This year has been a rocky one for the more than 169,000 Coloradans who receive health coverage through Connect for Health Colorado, including the roughly 37,000 local small business owners and solo entrepreneurs who depend on the marketplace for quality, affordable health insurance. Between dogged Republican attempts to repeal the Affordable Care Act without an adequate replacement plan, and President Donald Trump’s inability to commit to making federal payments that subsidize insurance for low-income individuals, the ACA marketplaces are less stable than they were just 12 months ago. Now more than ever, we need a bipartisan plan to improve the ACA, and fortunately lawmakers like Gov. John Hickenlooper have taken a first step in that direction.
“The current state of our individual market is unsustainable, and we can all agree this is a problem that needs to be fixed,” Hickenlooper and Ohio Gov. John Kasich said in a recent letter to congressional lawmakers. “Governors have already made restoring stability and affordability in this market a priority, and we look forward to partnering with you in this effort.”
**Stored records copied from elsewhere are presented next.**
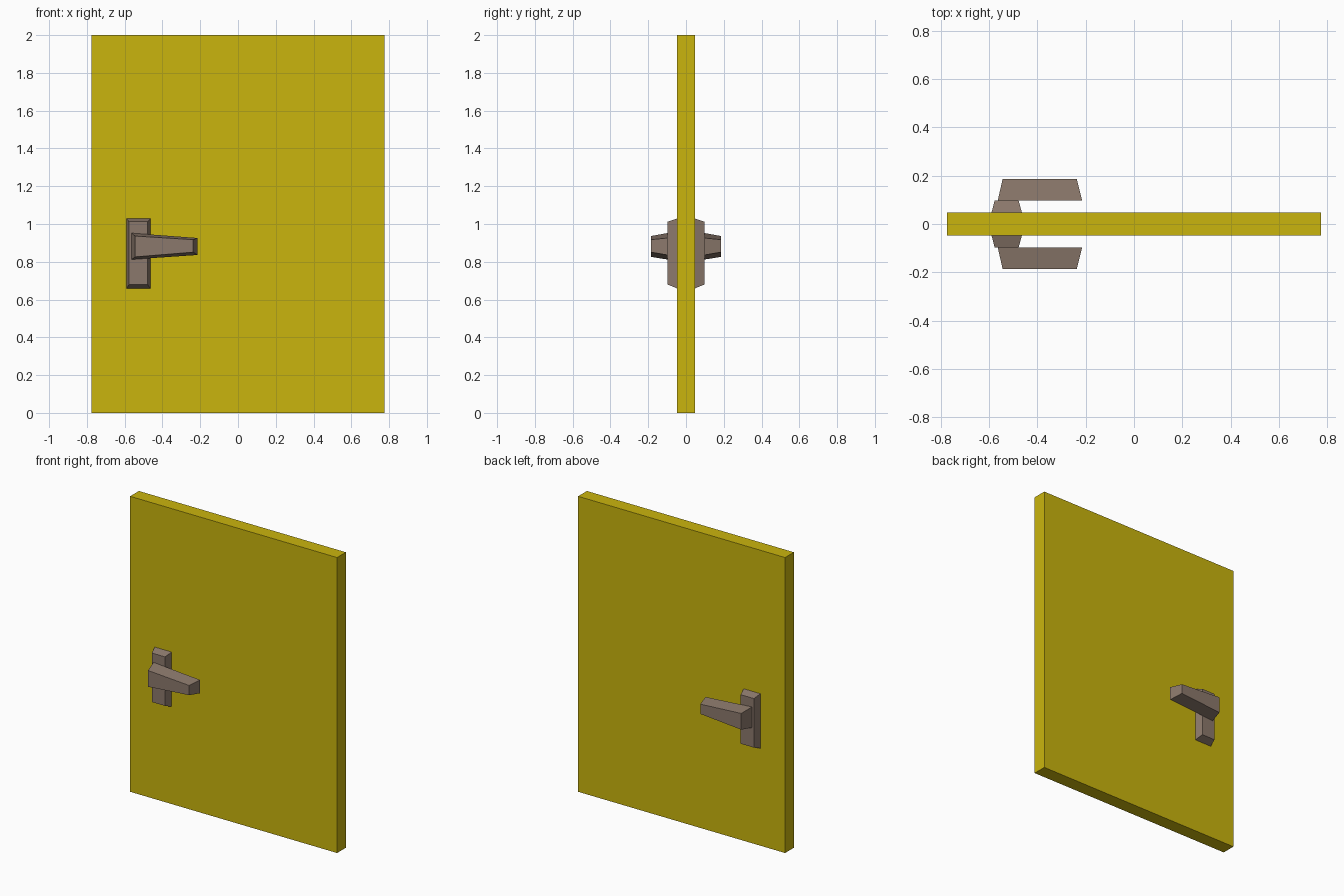
import bpy, bmesh

if "Cube" in bpy.data.objects:
    bpy.data.objects.remove(bpy.data.objects["Cube"])


def material(name, rgb):
    m = bpy.data.materials.new(name)
    m.diffuse_color = (*rgb, 1)
    m.use_nodes = True
    m.node_tree.nodes["Principled BSDF"].inputs["Base Color"].default_value = m.diffuse_color
    return m


yellow = material("door yellow", (0.59, 0.46, 0.004))
brown = material("handle brown", (0.26, 0.19, 0.15))


def loft(name, near, far, y0, y1, mat):
    """Solid between two xz outlines, at depth y0 and y1."""
    bm = bmesh.new()
    a = [bm.verts.new((x, y0, z)) for x, z in near]
    b = [bm.verts.new((x, y1, z)) for x, z in far]
    bm.faces.new(a)
    bm.faces.new(b[::-1])
    for i in range(len(a)):
        j = (i + 1) % len(a)
        bm.faces.new((a[j], a[i], b[i], b[j]))
    bmesh.ops.recalc_face_normals(bm, faces=bm.faces)
    me = bpy.data.meshes.new(name)
    bm.to_mesh(me)
    bm.free()
    me.materials.append(mat)
    ob = bpy.data.objects.new(name, me)
    bpy.context.collection.objects.link(ob)
    return ob


def rect(x0, x1, z0, z1):
    return [(x0, z0), (x1, z0), (x1, z1), (x0, z1)]


# Door slab
slab = rect(-0.775, 0.775, 0, 2)
loft("door_panel", slab, slab, -0.047, 0.047, yellow)

# Backplate and tapered lever on each side
for side, s in (("front", -1), ("back", 1)):
    loft(side + "_backplate",
         rect(-0.59, -0.464, 0.659, 1.029),
         rect(-0.577, -0.478, 0.68, 1.012),
         s * 0.047, s * 0.098, brown)
    loft(side + "_lever",
         [(-0.564, 0.812), (-0.215, 0.836), (-0.215, 0.926), (-0.564, 0.952)],
         [(-0.544, 0.826), (-0.237, 0.851), (-0.237, 0.917), (-0.544, 0.936)],
         s * 0.098, s * 0.186, brown)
Something must be done now to strengthen the health of marketplaces, particularly because President Trump refuses to guarantee the future of federal ACA cost-sharing subsidies, which are a pillar of the health system. Under the health care law, insurance companies receive payments from the federal government known as cost-sharing reduction subsidies that are used to lower the deductibles and co-pays of low-income enrollees. The Congressional Budget Office recently estimated that discontinuing these payments would cause insurance premiums to skyrocket by 20 percent next year and 25 percent by 2020. In addition to raising premiums, the CBO report finds ending the CSRs would actually increase the federal deficit by $194 billion because consumers would need additional tax credits to offset premiums and it would cause a million people to lose health insurance coverage.
Ending these subsidies would also likely result in a mass exodus from the individual market by insurance companies, meaning an unknown number of entrepreneurs would be unable to afford health coverage for themselves and their employees, while aspiring entrepreneurs would be unable to start a new business at all because they won’t be able to access affordable health coverage.
To end the politically-created uncertainty surrounding the ACA, Hickenlooper and Kasich wisely proposed continuing the CSR payments. They also called on Congress to establish a temporary fund states could use to create reinsurance programs that would reduce premiums, temporarily keeping the individual mandate in place and encouraging the federal government to offer robust health care education and outreach, which helps increase participation in the ACA.
Additionally, the Hickenlooper/Kasich plan calls on the federal government to bolster federal risk-sharing mechanisms, including risk adjustments and reinsurance to stabilize risk pools, and to maximize market participation by encouraging young people to obtain insurance.
While their plan is not perfect and lacks some specific details about how some of these proposals would work, it has many good ideas and would be a great start to the process of strengthening the ACA. There is much more, however, that should be done to bring greater stability to the ACA marketplaces. For example, the reinsurance program Hickenlooper and Kasich proposed should be made permanent because it would help stabilize premiums in the individual marketplaces by protecting insurers from big financial losses. What’s more, continuing Medicaid expansion would go a long way in states like Colorado, which already saw 100,000 people gain insurance through the growth of that program under the ACA. Additionally, we must provide more options for consumers in counties that have few participating insurers in the ACA marketplaces, for example by allowing them to purchase plans through the Federal Employee Health Benefits Program.
Now that efforts to repeal the ACA have stalled, Colorado’s small firms need President Trump and his allies to stop risking the health coverage of thousands of local small business owners and their employees, stop using health care as a political pawn, and stop undercutting the ACA. Entrepreneurship will not thrive without easily obtainable, quality health insurance, and the reality is that only federal lawmakers can take the steps needed to guarantee that this insurance coverage will remain available. Congress should follow Gov. Hickenlooper’s example and start making positive health care policy immediately — Colorado’s economy and more than a half-million small businesses depend on it.
Emily Dewey is the Colorado outreach manager for Small Business Majority.